**Problem statement:**
Within the records below, find each line with the word "name" and copy it out.
━━ Records for processing
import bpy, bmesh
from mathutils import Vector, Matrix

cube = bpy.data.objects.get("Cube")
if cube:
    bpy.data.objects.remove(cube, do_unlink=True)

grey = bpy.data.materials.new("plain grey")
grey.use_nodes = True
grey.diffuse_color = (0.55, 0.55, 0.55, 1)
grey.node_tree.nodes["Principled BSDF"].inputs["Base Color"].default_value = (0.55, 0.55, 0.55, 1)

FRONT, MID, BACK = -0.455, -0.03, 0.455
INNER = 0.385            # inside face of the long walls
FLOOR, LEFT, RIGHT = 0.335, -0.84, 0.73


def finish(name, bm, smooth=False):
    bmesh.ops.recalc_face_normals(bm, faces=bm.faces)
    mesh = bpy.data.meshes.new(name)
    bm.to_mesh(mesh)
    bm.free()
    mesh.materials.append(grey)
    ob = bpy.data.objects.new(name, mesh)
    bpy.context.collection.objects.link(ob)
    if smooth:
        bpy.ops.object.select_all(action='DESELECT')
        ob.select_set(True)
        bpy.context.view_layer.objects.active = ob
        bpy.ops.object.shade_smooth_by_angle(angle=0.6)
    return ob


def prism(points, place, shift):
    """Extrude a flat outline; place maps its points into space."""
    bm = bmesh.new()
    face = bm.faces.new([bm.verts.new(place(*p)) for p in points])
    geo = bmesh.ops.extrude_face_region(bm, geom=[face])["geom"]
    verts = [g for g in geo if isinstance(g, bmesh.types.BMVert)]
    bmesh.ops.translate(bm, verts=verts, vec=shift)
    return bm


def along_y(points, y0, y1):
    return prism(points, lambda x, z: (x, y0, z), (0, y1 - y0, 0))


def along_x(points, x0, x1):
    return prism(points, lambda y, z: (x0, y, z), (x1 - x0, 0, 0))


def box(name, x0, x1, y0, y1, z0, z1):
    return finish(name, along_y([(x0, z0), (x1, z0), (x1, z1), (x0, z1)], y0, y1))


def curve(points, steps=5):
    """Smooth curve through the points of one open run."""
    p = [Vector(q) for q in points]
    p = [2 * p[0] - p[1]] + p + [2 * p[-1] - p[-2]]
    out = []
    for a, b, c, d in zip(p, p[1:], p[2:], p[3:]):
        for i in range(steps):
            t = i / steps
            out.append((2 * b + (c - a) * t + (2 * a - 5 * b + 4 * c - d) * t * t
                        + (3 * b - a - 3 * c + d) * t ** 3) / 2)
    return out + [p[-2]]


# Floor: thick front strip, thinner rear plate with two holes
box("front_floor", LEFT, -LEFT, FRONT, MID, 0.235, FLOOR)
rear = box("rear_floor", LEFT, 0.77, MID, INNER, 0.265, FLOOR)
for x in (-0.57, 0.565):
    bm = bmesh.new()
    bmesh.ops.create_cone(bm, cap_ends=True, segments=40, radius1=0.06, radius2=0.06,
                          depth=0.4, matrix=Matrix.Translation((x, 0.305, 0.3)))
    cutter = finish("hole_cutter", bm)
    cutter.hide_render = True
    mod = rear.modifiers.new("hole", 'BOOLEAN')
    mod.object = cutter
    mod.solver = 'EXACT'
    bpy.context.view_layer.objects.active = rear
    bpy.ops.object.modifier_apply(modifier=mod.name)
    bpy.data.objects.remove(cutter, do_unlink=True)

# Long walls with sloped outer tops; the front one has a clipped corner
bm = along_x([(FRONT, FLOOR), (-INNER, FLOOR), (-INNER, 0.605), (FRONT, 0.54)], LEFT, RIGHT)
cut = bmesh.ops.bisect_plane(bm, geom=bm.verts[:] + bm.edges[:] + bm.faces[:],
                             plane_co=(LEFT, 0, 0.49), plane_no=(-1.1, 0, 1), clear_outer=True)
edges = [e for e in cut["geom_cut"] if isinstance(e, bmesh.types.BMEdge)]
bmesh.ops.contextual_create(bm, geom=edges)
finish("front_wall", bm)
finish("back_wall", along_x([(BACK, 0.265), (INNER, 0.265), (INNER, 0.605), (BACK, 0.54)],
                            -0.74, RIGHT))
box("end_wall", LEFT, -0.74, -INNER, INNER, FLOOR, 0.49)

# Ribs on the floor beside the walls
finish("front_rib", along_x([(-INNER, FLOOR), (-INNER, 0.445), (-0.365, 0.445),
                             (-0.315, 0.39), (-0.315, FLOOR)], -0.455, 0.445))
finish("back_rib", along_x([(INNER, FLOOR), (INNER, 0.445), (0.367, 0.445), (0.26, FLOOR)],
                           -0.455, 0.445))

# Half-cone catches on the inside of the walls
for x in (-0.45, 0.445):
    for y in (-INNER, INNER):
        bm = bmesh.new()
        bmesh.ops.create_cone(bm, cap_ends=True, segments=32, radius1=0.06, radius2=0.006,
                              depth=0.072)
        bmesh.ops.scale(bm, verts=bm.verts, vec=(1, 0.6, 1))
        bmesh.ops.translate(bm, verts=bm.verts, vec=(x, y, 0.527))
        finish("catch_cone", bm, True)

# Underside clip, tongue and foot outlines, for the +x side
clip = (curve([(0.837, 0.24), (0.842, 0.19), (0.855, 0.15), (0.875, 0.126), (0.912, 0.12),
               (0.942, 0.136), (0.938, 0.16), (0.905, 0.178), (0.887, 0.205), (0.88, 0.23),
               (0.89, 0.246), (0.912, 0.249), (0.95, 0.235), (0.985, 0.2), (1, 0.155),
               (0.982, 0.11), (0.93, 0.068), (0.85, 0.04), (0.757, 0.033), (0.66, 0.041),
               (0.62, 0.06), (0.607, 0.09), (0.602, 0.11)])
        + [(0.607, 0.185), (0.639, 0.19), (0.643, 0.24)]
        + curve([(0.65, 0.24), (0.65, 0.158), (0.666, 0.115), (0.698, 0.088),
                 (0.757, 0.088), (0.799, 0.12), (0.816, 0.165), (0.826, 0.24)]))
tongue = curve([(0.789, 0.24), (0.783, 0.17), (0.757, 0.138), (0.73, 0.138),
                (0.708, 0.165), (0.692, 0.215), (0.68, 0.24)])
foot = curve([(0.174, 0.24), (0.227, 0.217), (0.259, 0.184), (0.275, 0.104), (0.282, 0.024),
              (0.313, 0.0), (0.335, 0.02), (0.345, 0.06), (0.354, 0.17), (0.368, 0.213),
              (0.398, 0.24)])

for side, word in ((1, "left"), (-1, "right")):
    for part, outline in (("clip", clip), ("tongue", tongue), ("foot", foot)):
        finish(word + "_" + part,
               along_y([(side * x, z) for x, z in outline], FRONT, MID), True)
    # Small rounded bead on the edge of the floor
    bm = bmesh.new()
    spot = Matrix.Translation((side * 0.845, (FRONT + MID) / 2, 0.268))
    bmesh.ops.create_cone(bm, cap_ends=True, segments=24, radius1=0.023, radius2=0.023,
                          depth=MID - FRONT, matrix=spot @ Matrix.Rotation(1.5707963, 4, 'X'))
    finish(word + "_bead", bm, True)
━━━━
**Exercise response:**
def finish(name, bm, smooth=False):
    mesh = bpy.data.meshes.new(name)
    ob = bpy.data.objects.new(name, mesh)
def box(name, x0, x1, y0, y1, z0, z1):
    return finish(name, along_y([(x0, z0), (x1, z0), (x1, z1), (x0, z1)], y0, y1))
    bpy.ops.object.modifier_apply(modifier=mod.name)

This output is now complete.